AB - The aim of the study was to analyse the amount and properties of the finest fraction of cellulose nanofibrils (CNF), as well as to study its toxicity to humans as part of its safety assessment. A finely ground CNF was fractionated into four separate size fractions using a MicroFracon device, which utilises a tube flow fractionation principle. The two finest fractions, comprising around 20% of the original material, were collected and combined for further studies. Estimates for the dimensions of fibrils in the fraction were obtained with an in-line image analysis of the MicroFracon device, and transmittance measuremens were used for indirect information of the particle size. The morphological studies performed with state-of-the art methods, such as scanning electron (SEM) and atomic force microscopy (AFM), showed that the fraction was quite monodisperse, contrary to the original, heterogeous CNF sample, and consisted of thin, long fibrils. The cytotoxicity of the fraction was assessed by performing the short-term cytotoxicity studies in vitro, including estimates of the highest tolerated dose (HTD) and total protein content (TPC). Sublethality on human cells was studied with the RNA inhibition test, while Ames test was used to evaluate the genotoxicity of the fraction and test with nematode for studying its potential systemic effects. Some indication of cytotoxicity was observed in the TPC test with the highest sample concentration. However, the significance of this result should be addressed in relation to the other toxicity tests, in which no toxicity was observed. And most importantly, no indication of toxicity was found in the in vivo test.
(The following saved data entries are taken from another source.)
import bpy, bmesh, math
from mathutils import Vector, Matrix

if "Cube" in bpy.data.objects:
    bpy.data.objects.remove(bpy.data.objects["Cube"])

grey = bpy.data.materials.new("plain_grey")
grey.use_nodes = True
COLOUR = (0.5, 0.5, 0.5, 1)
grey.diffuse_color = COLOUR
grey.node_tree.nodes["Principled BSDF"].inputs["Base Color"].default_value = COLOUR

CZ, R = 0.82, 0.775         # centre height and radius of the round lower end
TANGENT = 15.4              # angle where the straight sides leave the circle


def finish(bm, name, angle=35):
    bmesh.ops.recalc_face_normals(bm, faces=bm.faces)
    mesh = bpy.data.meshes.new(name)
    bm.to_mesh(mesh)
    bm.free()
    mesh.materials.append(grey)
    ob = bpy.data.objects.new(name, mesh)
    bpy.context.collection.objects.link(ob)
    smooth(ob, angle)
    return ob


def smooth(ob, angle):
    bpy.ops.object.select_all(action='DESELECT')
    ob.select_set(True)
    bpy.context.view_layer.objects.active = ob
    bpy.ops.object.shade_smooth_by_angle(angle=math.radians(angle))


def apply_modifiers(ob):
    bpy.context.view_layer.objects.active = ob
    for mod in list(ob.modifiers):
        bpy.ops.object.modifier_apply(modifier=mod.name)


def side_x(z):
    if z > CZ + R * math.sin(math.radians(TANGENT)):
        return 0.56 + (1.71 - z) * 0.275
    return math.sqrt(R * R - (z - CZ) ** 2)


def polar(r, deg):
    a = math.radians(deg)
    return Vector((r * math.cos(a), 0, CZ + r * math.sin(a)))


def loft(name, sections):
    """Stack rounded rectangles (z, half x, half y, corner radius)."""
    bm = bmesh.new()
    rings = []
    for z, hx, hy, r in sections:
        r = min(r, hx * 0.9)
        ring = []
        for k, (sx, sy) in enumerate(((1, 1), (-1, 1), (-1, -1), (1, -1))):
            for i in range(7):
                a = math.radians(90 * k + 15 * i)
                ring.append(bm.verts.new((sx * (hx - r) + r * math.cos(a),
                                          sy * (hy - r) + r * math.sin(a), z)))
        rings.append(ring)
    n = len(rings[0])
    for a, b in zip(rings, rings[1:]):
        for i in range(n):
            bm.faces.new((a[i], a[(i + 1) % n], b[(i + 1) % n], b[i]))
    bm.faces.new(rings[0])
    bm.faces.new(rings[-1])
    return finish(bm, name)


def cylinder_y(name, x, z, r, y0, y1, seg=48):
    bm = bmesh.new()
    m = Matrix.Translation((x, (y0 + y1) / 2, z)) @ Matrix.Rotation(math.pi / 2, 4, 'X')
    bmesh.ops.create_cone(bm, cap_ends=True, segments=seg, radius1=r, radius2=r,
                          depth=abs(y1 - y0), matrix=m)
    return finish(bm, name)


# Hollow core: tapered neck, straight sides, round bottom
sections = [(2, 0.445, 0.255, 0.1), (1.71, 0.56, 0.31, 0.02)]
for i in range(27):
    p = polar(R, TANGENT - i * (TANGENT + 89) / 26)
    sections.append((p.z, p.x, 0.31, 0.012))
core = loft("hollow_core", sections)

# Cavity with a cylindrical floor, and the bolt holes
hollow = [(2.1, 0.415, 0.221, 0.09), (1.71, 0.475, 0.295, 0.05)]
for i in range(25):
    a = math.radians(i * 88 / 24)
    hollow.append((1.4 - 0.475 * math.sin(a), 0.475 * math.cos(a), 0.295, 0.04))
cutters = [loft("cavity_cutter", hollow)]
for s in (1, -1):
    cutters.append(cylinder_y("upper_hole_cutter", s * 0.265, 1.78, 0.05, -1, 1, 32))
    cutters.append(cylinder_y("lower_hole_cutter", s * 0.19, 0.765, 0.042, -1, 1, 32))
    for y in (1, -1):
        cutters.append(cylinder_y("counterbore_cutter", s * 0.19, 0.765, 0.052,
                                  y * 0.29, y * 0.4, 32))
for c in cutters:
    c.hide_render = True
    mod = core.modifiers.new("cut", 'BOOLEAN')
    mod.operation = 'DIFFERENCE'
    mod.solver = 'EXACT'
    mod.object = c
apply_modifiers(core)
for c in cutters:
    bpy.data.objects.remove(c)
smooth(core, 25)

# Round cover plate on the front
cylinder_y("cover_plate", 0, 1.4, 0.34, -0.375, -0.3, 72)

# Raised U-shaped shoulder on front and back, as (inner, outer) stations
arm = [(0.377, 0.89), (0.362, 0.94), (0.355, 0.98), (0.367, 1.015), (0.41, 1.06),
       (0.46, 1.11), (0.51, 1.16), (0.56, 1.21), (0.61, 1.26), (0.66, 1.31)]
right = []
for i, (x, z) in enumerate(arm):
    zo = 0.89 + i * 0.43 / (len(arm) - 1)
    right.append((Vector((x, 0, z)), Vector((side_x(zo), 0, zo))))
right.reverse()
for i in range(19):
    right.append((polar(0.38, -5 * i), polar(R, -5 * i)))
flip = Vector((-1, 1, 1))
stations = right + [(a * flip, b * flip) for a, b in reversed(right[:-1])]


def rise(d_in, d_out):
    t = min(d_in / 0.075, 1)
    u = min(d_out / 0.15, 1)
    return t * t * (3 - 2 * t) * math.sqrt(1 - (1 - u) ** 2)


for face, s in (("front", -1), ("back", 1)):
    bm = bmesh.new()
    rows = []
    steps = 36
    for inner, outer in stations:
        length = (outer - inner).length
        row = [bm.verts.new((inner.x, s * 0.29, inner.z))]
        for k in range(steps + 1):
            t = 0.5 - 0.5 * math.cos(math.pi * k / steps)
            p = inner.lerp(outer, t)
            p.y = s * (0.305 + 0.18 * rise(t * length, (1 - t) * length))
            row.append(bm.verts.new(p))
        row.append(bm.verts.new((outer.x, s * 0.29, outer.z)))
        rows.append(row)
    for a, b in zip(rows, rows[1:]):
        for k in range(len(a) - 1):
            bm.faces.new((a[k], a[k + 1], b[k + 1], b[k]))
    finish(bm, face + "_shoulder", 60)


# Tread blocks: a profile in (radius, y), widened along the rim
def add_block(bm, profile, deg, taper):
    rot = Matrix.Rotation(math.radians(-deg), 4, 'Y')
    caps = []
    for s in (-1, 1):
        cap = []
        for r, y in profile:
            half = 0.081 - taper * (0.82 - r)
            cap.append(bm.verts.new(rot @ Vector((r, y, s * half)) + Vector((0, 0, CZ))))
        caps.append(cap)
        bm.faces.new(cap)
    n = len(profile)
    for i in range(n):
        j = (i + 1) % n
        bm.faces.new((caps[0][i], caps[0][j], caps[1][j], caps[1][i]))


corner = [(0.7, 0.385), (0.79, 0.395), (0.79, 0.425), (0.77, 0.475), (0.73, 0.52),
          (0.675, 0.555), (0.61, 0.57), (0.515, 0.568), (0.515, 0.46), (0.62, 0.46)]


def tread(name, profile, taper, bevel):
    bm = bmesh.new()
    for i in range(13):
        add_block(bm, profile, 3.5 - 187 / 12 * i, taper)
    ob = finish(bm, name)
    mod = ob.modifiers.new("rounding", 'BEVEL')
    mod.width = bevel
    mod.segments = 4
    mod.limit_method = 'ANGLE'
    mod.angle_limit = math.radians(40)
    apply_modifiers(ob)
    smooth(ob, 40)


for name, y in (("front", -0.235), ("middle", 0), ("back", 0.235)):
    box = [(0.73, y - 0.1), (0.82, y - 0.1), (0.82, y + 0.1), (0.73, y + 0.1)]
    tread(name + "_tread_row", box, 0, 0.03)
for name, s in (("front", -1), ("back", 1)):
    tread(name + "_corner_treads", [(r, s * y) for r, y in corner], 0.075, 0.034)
KW - cellulose nanofibrils

KW - fractional analysis

KW - morphology

KW - fibril width distribution

KW - cytotoxicity

KW - genotoxicity

M3 - Conference article

ER -

Kangas H, Pitkänen M, Laitinen O. Amount, characteristics and safety of nano-scale cellulose fibrils. 2013. Paper presented at 2013 Tappi International Conference on Nanotechnology for Renewable Materials, Stockholm, Sweden.